Upland Sandpipers breed and migrate east of the Continental Divide, where they favor prairie grasslands. The Bitterroot Valley, located west of the Divide, seems like an odd place to encounter this bird. A quick search on eBird revealed only four sightings reported in all of western Montana.
The range map shows the areas where Upland Sandpipers breed (orange), migrate (yellow), and overwinter (blue). Note the small, isolated patches where they breed in Alaska and northwest Canada. Source: www.birdsoftheworld.org
One call is not noteworthy. Rare species appear when they get blown off course or lost. But every year, since that first surprising call in August 2013, we have consistently recorded Upland Sandpipers every fall migration. In 2013 we had only three microphones. By 2019, we had installed 50 microphones in the Bitterroot Valley. With the increase in microphones, we also saw a rise in the number of Upland Sandpiper calls. What started as a handful in 2013 rose to 29 in 2018 and 51 in 2019. These numbers are low compared to the hundreds we have recorded in eastern Montana, a known migration route for Upland Sandpipers. Still, our acoustic records from the Bitterroot are impressive relative to the number of on-the-ground observations from humans.

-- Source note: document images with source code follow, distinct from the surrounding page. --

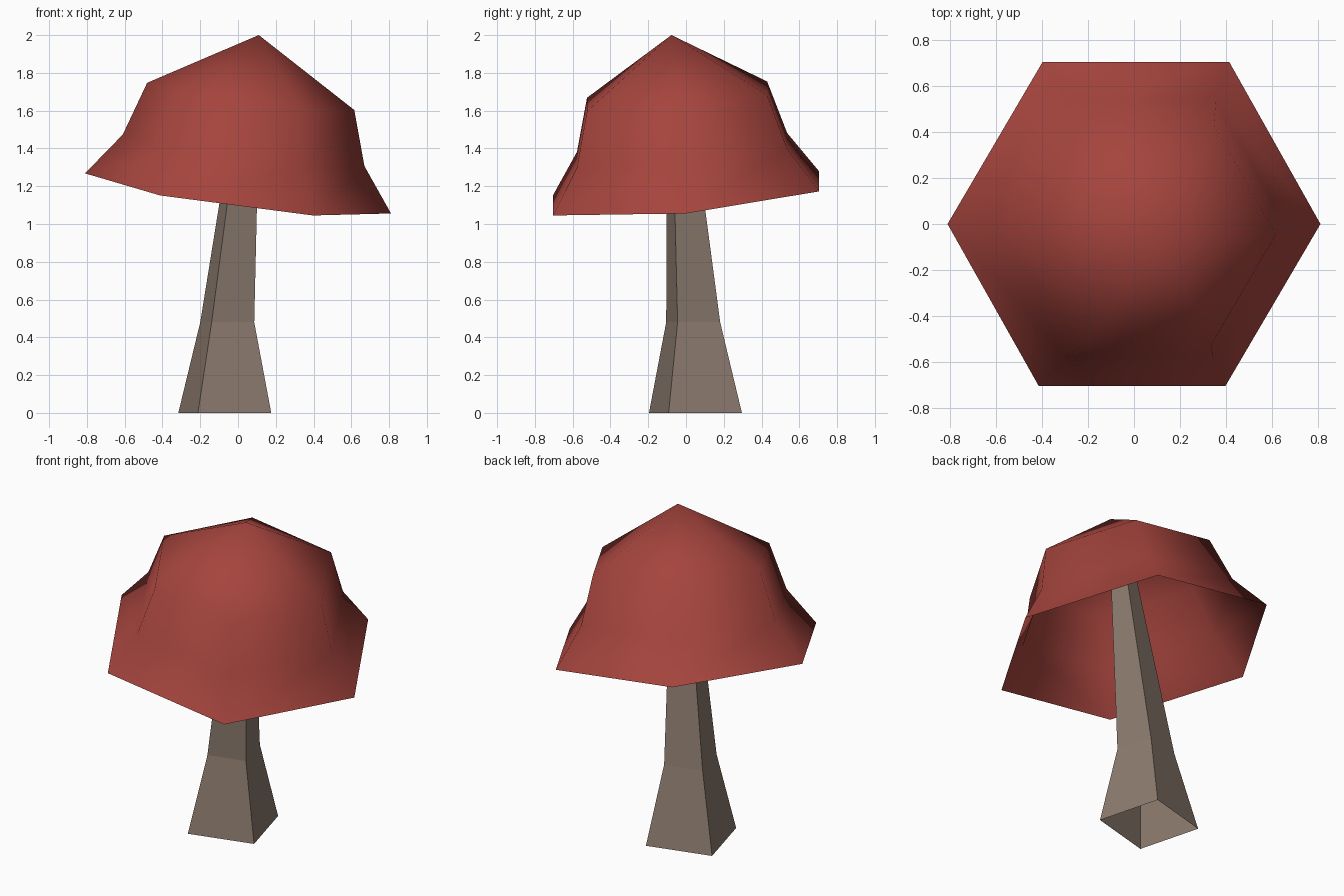
import bpy
import math
from mathutils import Vector

if "Cube" in bpy.data.objects:
    bpy.data.objects.remove(bpy.data.objects["Cube"])


def material(name, rgb):
    m = bpy.data.materials.new(name)
    m.diffuse_color = (*rgb, 1.0)
    m.use_nodes = True
    m.node_tree.nodes["Principled BSDF"].inputs["Base Color"].default_value = m.diffuse_color
    return m


def loft(name, rings, mat, tip=None, smooth=False):
    """Skin equal-sized rings of points into an open shell, optionally closed at a tip."""
    n = len(rings[0])
    verts = [p for ring in rings for p in ring]
    faces = []
    for r in range(len(rings) - 1):
        for i in range(n):
            j = (i + 1) % n
            faces.append((r * n + i, r * n + j, (r + 1) * n + j, (r + 1) * n + i))
    if tip is not None:
        last = (len(rings) - 1) * n
        verts.append(tip)
        faces += [(last + i, last + (i + 1) % n, len(verts) - 1) for i in range(n)]
    mesh = bpy.data.meshes.new(name)
    mesh.from_pydata(verts, [], faces)
    mesh.materials.append(mat)
    for p in mesh.polygons:
        p.use_smooth = smooth
    obj = bpy.data.objects.new(name, mesh)
    bpy.context.collection.objects.link(obj)
    return obj


def ring(center, u, v, radius, sides, start=0.0):
    angles = [start + math.tau * i / sides for i in range(sides)]
    return [center + radius * (math.cos(a) * u + math.sin(a) * v) for a in angles]


red = material("foliage red", (0.376, 0.058, 0.047))
brown = material("trunk grey brown", (0.262, 0.198, 0.156))

# Trunk: four-sided, open, bending and narrowing up into the crown
X, Y = Vector((1, 0, 0)), Vector((0, 1, 0))
trunk_profile = [  # centre x, y, z, radius
    (-0.07, 0.05, 0.0, 0.284),
    (-0.057, 0.038, 0.48, 0.165),
    (0.06, -0.043, 1.75, 0.064),
]
loft("trunk",
     [ring(Vector((x, y, z)), X, Y, r, 4, math.radians(-30)) for x, y, z, r in trunk_profile],
     brown)

# Crown: tilted six-sided dome, hollow underneath, smooth shaded
axis = Vector((0.131, -0.092, 1.0)).normalized()
u = Vector((axis.z, 0, -axis.x)).normalized()
v = axis.cross(u)
base = Vector((0, 0, 1.162))
crown_profile = [(0.0, 0.817), (0.231, 0.645), (0.52, 0.553)]  # height on axis, radius
loft("crown",
     [ring(base + axis * h, u, v, r, 6) for h, r in crown_profile],
     red, tip=base + axis * 0.849, smooth=True)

This map shows where in the Bitterroot Valley we have recorded Upland Sandpipers. Detections occurred throughout the area at different elevations, topography, and habitats.
If western Montana is a migration corridor for Upland Sandpipers, shouldn’t we see or record them on our microphones more frequently? Not necessarily. Many shorebirds that migrate long distances, like the Upland Sandpiper, fly non-stop and at very high altitudes, beyond the range of eyes, ears, and microphones. Researchers described Upland Sandpipers as “extreme migrants” who travel non-stop over 3,000 miles up to 7 days at a time. Tropical forests, ocean crossings, and high mountain ranges, including the Andes, do not stop them (Hill, 2019). When they land to rest and refuel during migration, they usually remain silent and hidden in tall grasses.
Is it possible that breeding Upland Sandpipers in Alaska and northwestern Canada migrate differently than those that breed east of the Divide? Yes, we know other species do this. The only way to know for sure is to track individual birds during their migratory movements. Until then, we’ll keep our eyes, ears, and microphones searching for Upland Sandpipers. Stay tuned!
We thank all those who have helped review our nocturnal recordings:
Carrie Voss, Lesley Rolls, Eric Rasmussen, and Garrett McDonald
Hill, Jason M., Brett K. Sandercock, and Rosalind B. Renfrew. “Migration Patterns of Upland Sandpipers in the Western Hemisphere.” Frontiers in Ecology and Evolution 7 (November 19, 2019): 426. https://doi.org/10.3389/fevo.2019.00426.
Debbie graduated from the University of Wisconsin-Madison with a degree in pharmacy. She worked several years in traditional pharmacy and 10 years in the pharmaceutical and biotechnology industry. A passion for birds led her away from pharmacy and towards avian-related research projects and fieldwork in Idaho, Montana, and Wyoming. In 2011, she received a certificate from the University of Montana in Geographic Information Systems (GIS) Sciences and Technology, though her favorite elective class was ornithology.
At MPG Ranch, Debbie leads the avian and bat acoustic monitoring project, conducts year-round bird surveys, and performs GIS-related analyses and mapping tasks. When not behind a pair of binoculars or a computer screen, she enjoys anything outdoors especially if it involves birds or snow.